[Data records]

☆ ☆ ☆ ☆ ☆ ☆ ☆

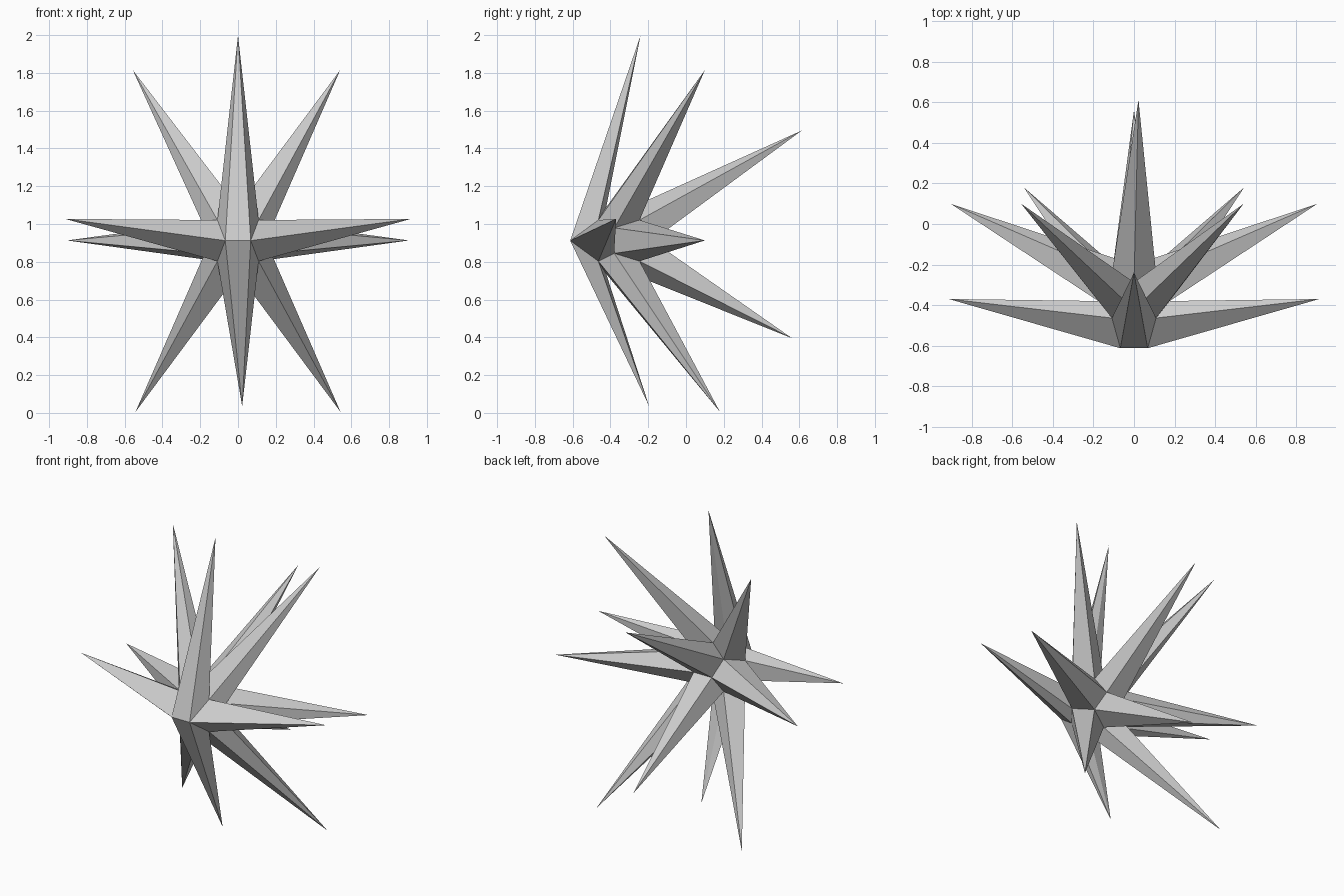
import bpy, bmesh, math
from mathutils import Vector

if "Cube" in bpy.data.objects:
    bpy.data.objects.remove(bpy.data.objects["Cube"])

P = (1 + math.sqrt(5)) / 2
S = (-1, 1)
CORE_R = 0.109
CENTRE = Vector((0, -0.355, 0.912))

# Dodecahedron core corners
core = [Vector((x, y, z)) for x in S for y in S for z in S]
for a in S:
    for b in S:
        core += [Vector((0, a / P, b * P)), Vector((a / P, b * P, 0)), Vector((a * P, 0, b / P))]


def place(v):
    p = CENTRE + v * CORE_R
    if v.y < -1.5:
        p.y = -0.613          # front ridge is pulled forward
    elif abs(v.x) > 1.5:
        p.y = -0.38
    return p


# Spikes: core face normal -> swept-back tip
spikes = [
    ((0, -P, 1), (0, -0.24, 2.0)),
    ((0, -P, -1), (0.022, -0.195, 0.035)),
    ((0, P, 1), (0.022, 0.613, 1.495)),
    ((0, P, -1), (0, 0.562, 0.395)),
    ((-1, 0, P), (-0.557, 0.1, 1.815)),
    ((1, 0, P), (0.541, 0.1, 1.815)),
]
for s in S:
    spikes += [
        ((s, 0, -P), (s * 0.543, 0.18, 0.005)),
        ((s * P, -1, 0), (s * 0.915, -0.37, 1.027)),
        ((s * P, 1, 0), (s * 0.905, 0.1, 0.913)),
    ]

# Raise a five-sided spike on every core face
bm = bmesh.new()
verts = [bm.verts.new(place(v)) for v in core]
for normal, tip in spikes:
    n = Vector(normal).normalized()
    ring = sorted(range(20), key=lambda i: -core[i].dot(n))[:5]
    u = (core[ring[0]] - n * core[ring[0]].dot(n)).normalized()
    w = n.cross(u)
    ring.sort(key=lambda i: math.atan2(core[i].dot(w), core[i].dot(u)))
    apex = bm.verts.new(tip)
    for k in range(5):
        bm.faces.new((verts[ring[k]], verts[ring[(k + 1) % 5]], apex))
bmesh.ops.recalc_face_normals(bm, faces=bm.faces)

mesh = bpy.data.meshes.new("spiked_star")
bm.to_mesh(mesh)
bm.free()
bpy.context.collection.objects.link(bpy.data.objects.new("spiked_star", mesh))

☆ ☆ ☆ ☆ ☆ ☆ ☆

▸ ABOUT THIS TASK:
Check each line of the records above for "ring", and copy those that have it.

▸ FINISHED TASK:
    ring = sorted(range(20), key=lambda i: -core[i].dot(n))[:5]
    u = (core[ring[0]] - n * core[ring[0]].dot(n)).normalized()
    ring.sort(key=lambda i: math.atan2(core[i].dot(w), core[i].dot(u)))
        bm.faces.new((verts[ring[k]], verts[ring[(k + 1) % 5]], apex))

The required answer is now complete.